SPOILERS AHEAD. On 4th July 2019, the third season of Stranger Things hit Netflix and quickly pulled off its favourite stunt – defying the sequel trap. Once again, the show satisfied viewer demands and climbed to critics’ top scores for the third time running. The long-awaited return to monster-ridden Hawkins not only features delightful performances by its stellar cast, but also widens the playing field for the series’ baddies: other than the familiar killer goo that is the Demogorgon, who are Hawkins’ child heroes up against in 1980s America, and on the most patriotic of holidays no less? You’ve guessed it: the Russians.
By Orlaith Darling| 03 September 2019
I have dropped my phone down the toilet several times. Why? The pockets in women’s clothing. I own jeans with pockets into which I can barely fit my hand. I own jeans which have the cruel illusion of pockets stitched into the fabric.
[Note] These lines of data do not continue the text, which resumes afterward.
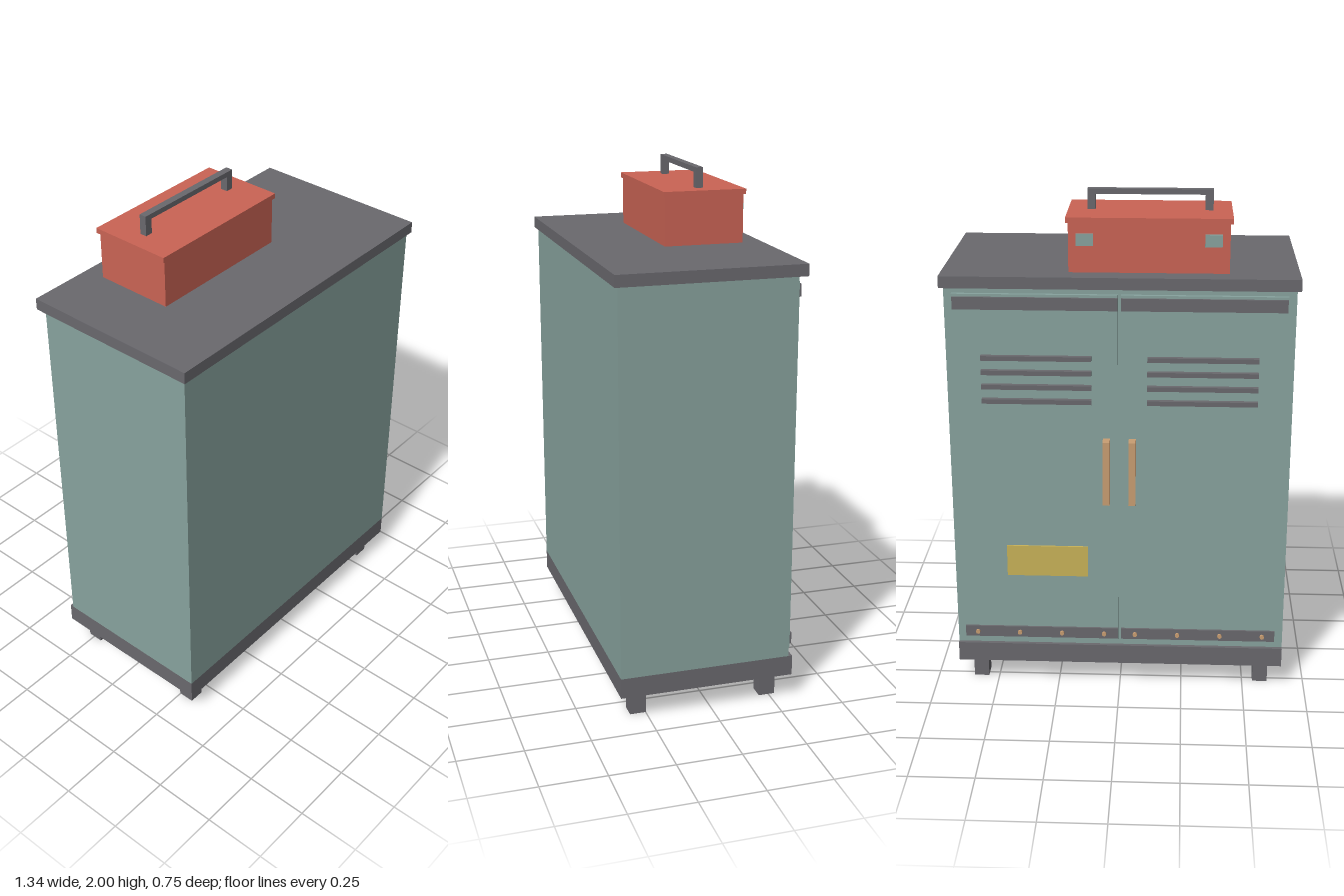
import * as THREE from 'three';

const material = (name, color) => {
  const m = new THREE.MeshStandardMaterial({ color });
  m.name = name;
  return m;
};

export function createModel() {
  const teal = material('teal paint', 0x88a39e);
  const dark = material('dark grey metal', 0x6a696e);
  const red = material('red paint', 0xcb6455);
  const tan = material('tan metal', 0xc99e73);
  const yellow = material('yellow label', 0xc9b359);

  const model = new THREE.Group();
  model.name = 'cabinet with toolbox';

  // Box given by its extents along each axis
  const box = (parent, name, mat, [x0, x1], [y0, y1], [z0, z1]) => {
    const mesh = new THREE.Mesh(new THREE.BoxGeometry(x1 - x0, y1 - y0, z1 - z0), mat);
    mesh.position.set((x0 + x1) / 2, (y0 + y1) / 2, (z0 + z1) / 2);
    mesh.name = name;
    parent.add(mesh);
    return mesh;
  };
  const group = (name) => {
    const g = new THREE.Group();
    g.name = name;
    model.add(g);
    return g;
  };

  // Cabinet carcass
  const cabinet = group('cabinet');
  box(cabinet, 'body', teal, [-0.655, 0.655], [0.18, 1.67], [-0.31, 0.36]);
  box(cabinet, 'plinth', dark, [-0.655, 0.655], [0.10, 0.18], [-0.325, 0.36]);
  box(cabinet, 'worktop', dark, [-0.668, 0.668], [1.67, 1.715], [-0.342, 0.373]);
  for (const x of [-0.573, 0.573])
    for (const z of [-0.243, 0.28])
      box(cabinet, 'foot', dark, [x - 0.03, x + 0.03], [0, 0.10], [z - 0.032, z + 0.032]);

  // Pair of doors on the back, mirrored about x = 0
  const doorFace = -0.325;
  for (const side of [-1, 1]) {
    const door = group(side > 0 ? 'leftDoor' : 'rightDoor');
    const span = (a, b) => (side > 0 ? [a, b] : [-b, -a]);
    box(door, 'doorPanel', teal, span(0.006, 0.625), [0.205, 1.645], [doorFace, -0.31]);
    box(door, 'topRail', dark, span(0.006, 0.622), [1.587, 1.635], [-0.333, doorFace]);
    box(door, 'bottomRail', dark, span(0.006, 0.622), [0.216, 0.262], [-0.333, doorFace]);

    // Vent slats
    for (let i = 0; i < 4; i++) {
      const y = 1.401 - i * 0.057;
      box(door, 'ventSlat', dark, span(0.105, 0.522), [y - 0.009, y + 0.009], [-0.344, doorFace]);
    }

    // Pull handle
    box(door, 'doorHandle', tan, span(0.036, 0.063), [0.82, 1.08], [-0.373, doorFace]);

    // Rivets along the bottom rail
    for (let i = 0; i < 4; i++) {
      const rivet = new THREE.Mesh(new THREE.CylinderGeometry(0.009, 0.009, 0.01, 8), tan);
      rivet.rotation.x = Math.PI / 2;
      rivet.position.set(side * (0.062 + i * 0.17), 0.239, -0.338);
      rivet.name = 'rivet';
      door.add(rivet);
    }
    if (side > 0) box(door, 'labelPlate', yellow, [0.125, 0.445], [0.493, 0.622], [-0.332, doorFace]);
  }

  // Toolbox on the worktop
  const toolbox = group('toolbox');
  box(toolbox, 'toolboxBody', red, [-0.406, 0.192], [1.715, 1.902], [-0.262, 0.05]);
  box(toolbox, 'toolboxLid', red, [-0.416, 0.201], [1.902, 1.922], [-0.27, 0.056]);
  box(toolbox, 'handleBar', dark, [-0.344, 0.128], [1.98, 2], [-0.121, -0.093]);
  for (const x of [-0.344, 0.098])
    box(toolbox, 'handlePost', dark, [x, x + 0.03], [1.922, 1.98], [-0.121, -0.093]);
  for (const x of [-0.345, 0.131])
    box(toolbox, 'latch', teal, [x - 0.032, x + 0.032], [1.817, 1.862], [-0.273, -0.262]);

  return model;
}
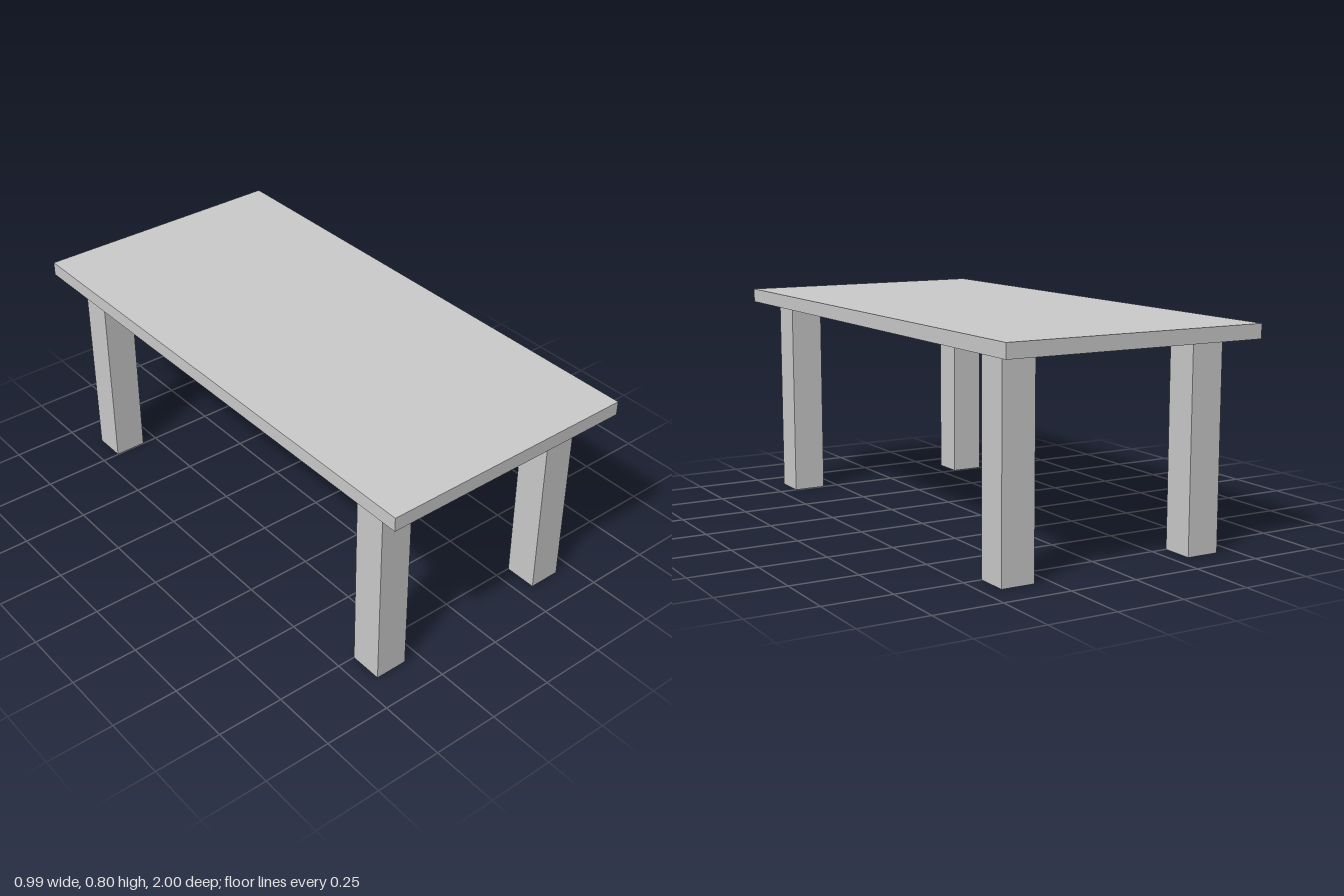
import * as THREE from 'three';

export function createModel() {
  const group = new THREE.Group();
  const material = new THREE.MeshStandardMaterial({ color: 0xcccccc, flatShading: true });

  const legHeight = 0.752;
  const topThickness = 0.052;

  // Flat rectangular slab
  const top = new THREE.Mesh(new THREE.BoxGeometry(0.988, topThickness, 2), material);
  top.name = 'tableTop';
  top.position.y = legHeight + topThickness / 2;
  group.add(top);

  // Four square legs, set in from the corners
  const legGeometry = new THREE.BoxGeometry(0.123, legHeight, 0.124);
  for (const [zName, z] of [['front', 1], ['back', -1]]) {
    for (const [xName, x] of [['Left', 1], ['Right', -1]]) {
      const leg = new THREE.Mesh(legGeometry, material);
      leg.name = `${zName}${xName}Leg`;
      leg.position.set(x * 0.371, legHeight / 2, z * 0.813);
      group.add(leg);
    }
  }

  return group;
}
It is a fairly well-known fact that, as one writer puts it, ‘mid-range fashion is a male dominated business, driven not by form and function, but by design and how fabric best drapes the body.’
By Luka Vukos | July 16, 2019
A presentation by Luka Vukos – ‘Making a micro-budget film about artificial intelligence’. Presented as part of Blethers, an evening of academic storytelling from the University of Edinburgh, February 2019. Luka describes the making of the short film, ‘Lose Like a Human’. Lose Like a Human won Best Original Score and Audience Choice Award at Hyperdrive Sci-Fi & Fantasy Film Festival 2018.
By Ruochen Zhao | 19 June 2019
In this audio-visual essay, Ruochen analyses the music and sound used in Baby Driver (2017) – in particular, what theorist Amanda McQueen has identified as the concept of ‘Sonic Intensified Continuity’ used by (director) Edgar Wright in films such as Saun of the Dead, Hot Fuzz and Scott Pilgrim vs the world.
Tia Byer | March 25, 2019
A presentation by Tia Byer, “Feminism Gone Mad? Keira Knightley, mothering and the case against the Disney princess”.
Tia won the award for ‘Most Controversial’ at LLC Blethers, an evening of academic storytelling with the University of Edinburgh, February 2019.
Sheelalipi Sahana | 11 March, 2019
Ariana Grande’s new album thank u, next is breaking records since it released on 8thFebruary 2019. “7 Rings” has become an anthem for millennial women across countries. Its global circulation begs the question— why?
Anne Liebig | 4 February, 2019
To be or not to be – who has not heard, used, or abused this phrase, written down over 400 years ago? Who cannot conjure up a spontaneous image of the Bard, or name at least one of his plays? Shakespeare has performed a feat that few other writers have achieved across the globe: he has been elevated to a symbol of national culture. But when did you last stop and ask yourself what the point of having a so-called national poet really was?
Katherine Carlman | 14 January, 2019
“I’m very good at math,” the boy said as I passed. He was five or six years old and made this declaration not to me, but to the adult who belonged with him. With his mop of long curls and declaration of brilliance, he had more self-confidence than I’ve ever had. How could a child have more self-assurance than a fifty-year-old woman? He must be an only child, I reasoned – maybe an oldest child, but certainly not the youngest.